What needs to be done: Up to and including the line bearing "OPENING = (0.473, 0.05, 1.972, 0.058)", output every line of the entries exactly as written, starting from the first; pictures stay out.

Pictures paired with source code

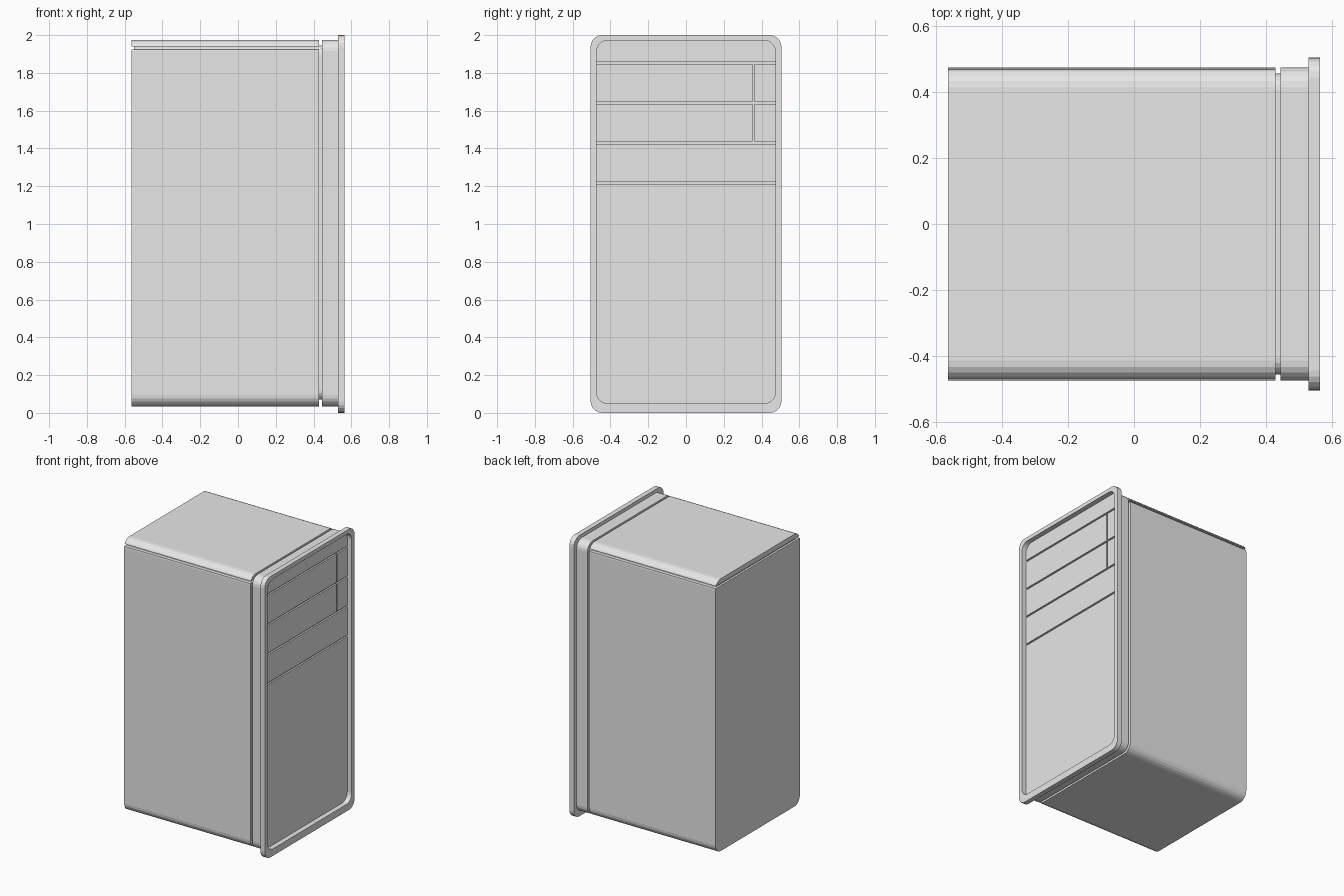
import bpy, bmesh
from math import sin, cos, pi
from mathutils import Vector

cube = bpy.data.objects.get("Cube")
if cube:
    bpy.data.objects.remove(cube, do_unlink=True)

grey = bpy.data.materials.new("light_grey")
grey.use_nodes = True
grey.diffuse_color = (0.8, 0.8, 0.8, 1)
grey.node_tree.nodes["Principled BSDF"].inputs["Base Color"].default_value = (0.8, 0.8, 0.8, 1)

SEGMENTS = 5
# Outlines in the YZ plane: half width, bottom, top, corner radius
SHELL = (0.475, 0.035, 1.975, 0.06)
CORE = (0.457, 0.07, 1.945, 0.05)
RIM = (0.505, 0, 2, 0.06)
OPENING = (0.473, 0.05, 1.972, 0.058)


def outline(half, bottom, top, radius):
    """Rounded rectangle as (y, z) points, counter-clockwise."""
    points = []
    centres = [(half - radius, top - radius), (radius - half, top - radius),
               (radius - half, bottom + radius), (half - radius, bottom + radius)]
    for corner, (cy, cz) in enumerate(centres):
        for i in range(SEGMENTS + 1):
            a = (corner + i / SEGMENTS) * pi / 2
            points.append((cy + radius * cos(a), cz + radius * sin(a)))
    return points


def finish(name, bm):
    bmesh.ops.recalc_face_normals(bm, faces=bm.faces[:])
    mesh = bpy.data.meshes.new(name)
    bm.to_mesh(mesh)
    bm.free()
    mesh.materials.append(grey)
    obj = bpy.data.objects.new(name, mesh)
    bpy.context.collection.objects.link(obj)
    return obj


def prism(name, x0, x1, shape, y_range=(-1, 1), z_range=(-1, 3)):
    """Rounded slab along x, trimmed to the given y and z ranges."""
    bm = bmesh.new()
    face = bm.faces.new([bm.verts.new((x0, y, z)) for y, z in outline(*shape)])
    for axis, (low, high) in (((0, 1, 0), y_range), ((0, 0, 1), z_range)):
        for limit, sign in ((low, -1), (high, 1)):
            normal = Vector(axis)
            bmesh.ops.bisect_plane(bm, geom=bm.verts[:] + bm.edges[:] + bm.faces[:],
                                   plane_co=normal * limit, plane_no=normal * sign,
                                   clear_outer=True)
    extruded = bmesh.ops.extrude_face_region(bm, geom=bm.faces[:], use_keep_orig=True)["geom"]
    verts = [v for v in extruded if isinstance(v, bmesh.types.BMVert)]
    bmesh.ops.translate(bm, verts=verts, vec=(x1 - x0, 0, 0))
    return finish(name, bm)


def ring(name, x0, x1, outer, inner):
    """Rounded frame along x with a rounded opening."""
    bm = bmesh.new()
    loops = [[bm.verts.new((x, y, z)) for y, z in outline(*shape)]
             for x, shape in ((x0, outer), (x1, outer), (x1, inner), (x0, inner))]
    n = len(loops[0])
    for k in range(4):
        a, b = loops[k], loops[(k + 1) % 4]
        for i in range(n):
            j = (i + 1) % n
            bm.faces.new((a[i], a[j], b[j], b[i]))
    return finish(name, bm)


# Cabinet: lower shell and lid, with the core showing in the gaps
BACK, SEAM, FASCIA, RECESS, FRONT = -0.565, 0.43, 0.445, 0.53, 0.565
prism("lower_shell", BACK, SEAM, SHELL, z_range=(0, 1.925))
prism("lid", BACK, SEAM, SHELL, z_range=(1.94, 2))
prism("inner_core", BACK + 0.015, FASCIA + 0.02, CORE)

# Fascia block and raised rim
ring("fascia_surround", FASCIA, RECESS, SHELL, OPENING)
ring("fascia_rim", RECESS, FRONT, RIM, OPENING)
prism("fascia_backing", FASCIA, RECESS - 0.012, OPENING)

# Recessed panels separated by thin grooves
GAP = 0.006
heights = [0, 1.218, 1.43, 1.64, 1.853, 2]
names = ["lower_panel", "third_bay", "second_bay", "first_bay", "top_panel"]
split = 0.357
for name, low, high in zip(names, heights, heights[1:]):
    z_range = (low + GAP, high - GAP)
    columns = [("", -1, 1)]
    if name in ("first_bay", "second_bay"):
        columns = [("_cover", -1, split - GAP), ("_button_plate", split + GAP, 1)]
    for suffix, y0, y1 in columns:
        prism(name + suffix, RECESS - 0.014, RECESS, OPENING, (y0, y1), z_range)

Answer space:
import bpy, bmesh
from math import sin, cos, pi
from mathutils import Vector

cube = bpy.data.objects.get("Cube")
if cube:
    bpy.data.objects.remove(cube, do_unlink=True)

grey = bpy.data.materials.new("light_grey")
grey.use_nodes = True
grey.diffuse_color = (0.8, 0.8, 0.8, 1)
grey.node_tree.nodes["Principled BSDF"].inputs["Base Color"].default_value = (0.8, 0.8, 0.8, 1)

SEGMENTS = 5
# Outlines in the YZ plane: half width, bottom, top, corner radius
SHELL = (0.475, 0.035, 1.975, 0.06)
CORE = (0.457, 0.07, 1.945, 0.05)
RIM = (0.505, 0, 2, 0.06)
OPENING = (0.473, 0.05, 1.972, 0.058)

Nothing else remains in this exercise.